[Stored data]
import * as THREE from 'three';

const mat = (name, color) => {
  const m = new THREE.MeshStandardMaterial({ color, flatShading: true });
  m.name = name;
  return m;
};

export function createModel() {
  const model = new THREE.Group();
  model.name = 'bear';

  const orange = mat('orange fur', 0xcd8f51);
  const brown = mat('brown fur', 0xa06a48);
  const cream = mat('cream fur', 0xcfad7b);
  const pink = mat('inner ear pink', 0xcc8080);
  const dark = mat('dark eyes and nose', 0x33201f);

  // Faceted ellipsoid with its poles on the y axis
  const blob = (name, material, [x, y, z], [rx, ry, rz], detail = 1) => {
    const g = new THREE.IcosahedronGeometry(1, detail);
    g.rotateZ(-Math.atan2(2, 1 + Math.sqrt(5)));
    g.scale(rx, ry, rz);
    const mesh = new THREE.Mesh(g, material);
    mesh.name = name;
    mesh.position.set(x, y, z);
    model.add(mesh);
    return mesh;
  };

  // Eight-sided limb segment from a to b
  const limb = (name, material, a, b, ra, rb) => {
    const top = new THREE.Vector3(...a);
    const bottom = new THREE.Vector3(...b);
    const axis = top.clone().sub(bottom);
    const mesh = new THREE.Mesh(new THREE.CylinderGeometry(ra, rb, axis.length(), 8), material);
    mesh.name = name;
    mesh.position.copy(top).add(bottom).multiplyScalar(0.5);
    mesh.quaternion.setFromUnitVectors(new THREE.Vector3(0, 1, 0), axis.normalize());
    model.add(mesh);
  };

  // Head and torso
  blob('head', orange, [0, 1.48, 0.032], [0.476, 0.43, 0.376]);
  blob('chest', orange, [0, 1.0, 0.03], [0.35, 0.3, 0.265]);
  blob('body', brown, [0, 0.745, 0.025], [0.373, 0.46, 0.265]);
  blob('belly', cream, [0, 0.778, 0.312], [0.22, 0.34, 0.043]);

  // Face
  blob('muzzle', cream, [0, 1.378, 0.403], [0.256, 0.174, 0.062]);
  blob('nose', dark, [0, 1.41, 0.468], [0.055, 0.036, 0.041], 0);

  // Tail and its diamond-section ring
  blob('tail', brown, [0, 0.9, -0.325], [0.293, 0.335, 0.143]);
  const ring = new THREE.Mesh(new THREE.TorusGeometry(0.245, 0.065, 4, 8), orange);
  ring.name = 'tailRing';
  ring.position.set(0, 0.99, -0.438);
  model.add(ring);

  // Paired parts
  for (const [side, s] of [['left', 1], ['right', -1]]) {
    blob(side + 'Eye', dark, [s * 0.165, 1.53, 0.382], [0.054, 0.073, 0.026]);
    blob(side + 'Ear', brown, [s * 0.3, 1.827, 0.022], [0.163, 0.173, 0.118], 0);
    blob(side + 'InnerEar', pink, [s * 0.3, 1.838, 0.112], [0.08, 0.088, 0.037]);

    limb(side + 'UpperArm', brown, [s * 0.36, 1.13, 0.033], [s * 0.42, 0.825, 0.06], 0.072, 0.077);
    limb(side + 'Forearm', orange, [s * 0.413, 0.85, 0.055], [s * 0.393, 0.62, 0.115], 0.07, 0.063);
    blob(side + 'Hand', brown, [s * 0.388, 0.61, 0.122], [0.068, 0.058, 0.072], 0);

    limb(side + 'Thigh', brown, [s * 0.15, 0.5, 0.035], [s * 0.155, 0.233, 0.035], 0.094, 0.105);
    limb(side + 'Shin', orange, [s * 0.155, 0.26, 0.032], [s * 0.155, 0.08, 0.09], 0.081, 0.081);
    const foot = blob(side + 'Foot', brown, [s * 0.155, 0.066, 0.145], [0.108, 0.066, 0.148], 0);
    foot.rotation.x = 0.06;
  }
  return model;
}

■ **WHAT YOU SHOULD DO**
Go through the entries and return each line where the word "ring" occurs.

■ **RESULT OF THE EXERCISE**
  // Tail and its diamond-section ring
  const ring = new THREE.Mesh(new THREE.TorusGeometry(0.245, 0.065, 4, 8), orange);
  ring.name = 'tailRing';
  ring.position.set(0, 0.99, -0.438);
  model.add(ring);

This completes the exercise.